She added that in the process of uploading names, phone numbers and emails from a cellphone's contact list, Facebook is also storing information about non-Facebook users.

"If we waited to get that information as people joined Facebook or matched the contacts one by one, it would literally suck the [phone's] entire battery and cost a fortune," said Frost. "That's why we take them all," she said, referring to a phone's contact entries for both Facebook users and those without accounts.

The information about both Facebook members and non-users stays on Facebook's servers after the matching algorithm has run and the synchronization is complete. The company says it archives the information about non-Facebook users in case they eventually decide to sign up for a Facebook account.

"This information is not shared with any other user on Facebook and is not shared with any other third party," said Frost.

To completely delete the uploaded contact information that is kept on Facebook's servers, a user would need to remove the Facebook application from their phone, according to the company.  

"It's important to note that if you don't want Facebook to store that, or if you want to delete the feature, you can — and we delete the information," said Frost.  

Once the program has been removed from a smartphone, Facebook says it takes a few weeks for the information to be completely deleted from its servers.

Privacy issues

Facebook is used by 12 million Canadians and 200 million people worldwide. Earlier this year it came under fire for some of the ways it handles data collected and stored by its network. For example, Facebook shared its users' personal information with third-parties in a way that breached Canadian privacy law, according to a report by the Office of the Privacy Commissioner of Canada released July 16.

Facebook updated its privacy policy in October this year, with some changes based on recommendations filed by Canada's privacy commissioner.

The Office of the Privacy Commissioner of Canada is reviewing the new Facebook policy outlined on Facebook's website, according to Anne-Marie Hayden, a spokeswoman with the federal privacy commissioner. The privacy commissioner has not had a complaint about Facebook's Contact synchronization application, Hayden said.

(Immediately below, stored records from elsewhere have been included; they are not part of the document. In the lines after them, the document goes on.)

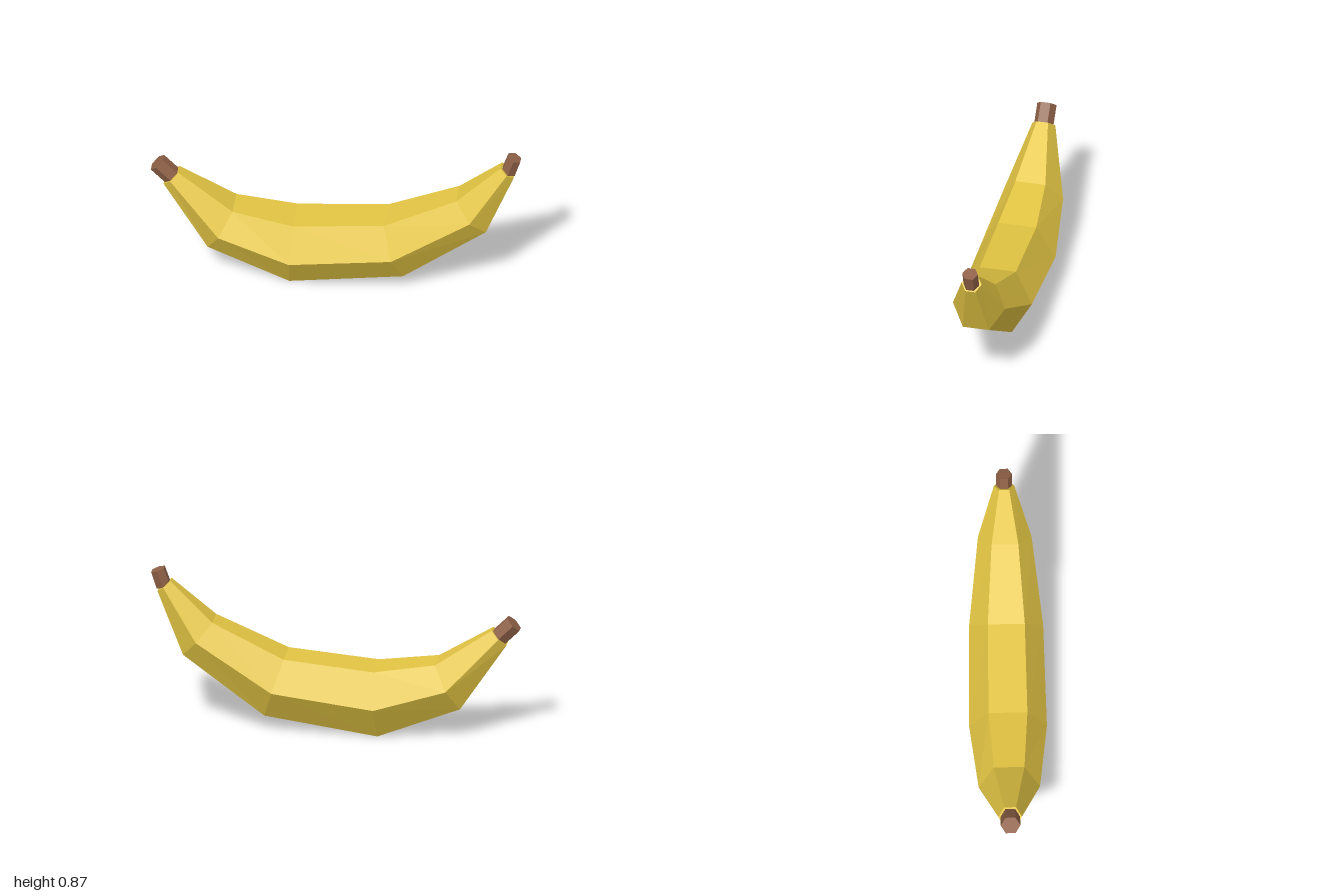
import * as THREE from 'three';

const SIDES = 6;

// Hexagonal loft. Each section: [topX, topY, bottomX, bottomY, half width in z]
function loft(sections, material, name) {
  const rings = sections.map(([tx, ty, bx, by, w]) => {
    const ring = [];
    for (let j = 0; j < SIDES; j++) {
      const a = ((j + 0.5) / SIDES) * Math.PI * 2;
      const k = Math.cos(a) / Math.cos(Math.PI / 6) / 2;
      ring.push([(tx + bx) / 2 + (tx - bx) * k, (ty + by) / 2 + (ty - by) * k, w * Math.sin(a)]);
    }
    return ring;
  });
  const pos = [];
  const tri = (...pts) => pts.forEach((p) => pos.push(...p));
  for (let i = 0; i < rings.length - 1; i++) {
    for (let j = 0; j < SIDES; j++) {
      const n = (j + 1) % SIDES;
      const a = rings[i][j], b = rings[i][n], c = rings[i + 1][n], d = rings[i + 1][j];
      tri(a, b, c);
      tri(a, c, d);
    }
  }
  // End caps
  const first = rings[0], last = rings[rings.length - 1];
  for (let j = 1; j < SIDES - 1; j++) {
    tri(first[0], first[j + 1], first[j]);
    tri(last[0], last[j], last[j + 1]);
  }
  const geometry = new THREE.BufferGeometry();
  geometry.setAttribute('position', new THREE.Float32BufferAttribute(pos, 3));
  geometry.computeVertexNormals();
  const mesh = new THREE.Mesh(geometry, material);
  mesh.name = name;
  return mesh;
}

export function createModel() {
  const peelYellow = new THREE.MeshStandardMaterial({ color: 0xe3c543, flatShading: true });
  peelYellow.name = 'peelYellow';
  const stemBrown = new THREE.MeshStandardMaterial({ color: 0x8f6147, flatShading: true });
  stemBrown.name = 'stemBrown';

  const group = new THREE.Group();
  group.name = 'banana';

  // Curved peel
  group.add(loft([
    [-0.85, 0.61, -0.93, 0.53, 0.063],
    [-0.55, 0.415, -0.685, 0.17, 0.165],
    [-0.22, 0.365, -0.24, 0, 0.209],
    [0.27, 0.41, 0.375, 0.085, 0.199],
    [0.66, 0.59, 0.82, 0.4, 0.144],
    [0.895, 0.8, 0.965, 0.74, 0.055],
  ], peelYellow, 'peel'));

  // Short stubs at both ends
  group.add(loft([
    [-0.935, 0.68, -1, 0.615, 0.053],
    [-0.857, 0.602, -0.922, 0.537, 0.053],
  ], stemBrown, 'rightStub'));
  group.add(loft([
    [0.899, 0.777, 0.97, 0.752, 0.043],
    [0.932, 0.87, 1, 0.845, 0.043],
  ], stemBrown, 'leftStub'));

  return group;
}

She added that the commissioner has investigated another Facebook feature that lets members tag photos with the names of non-Facebook users. It was concluded that it was the responsibility of the member and Facebook itself to get consent from the non-member.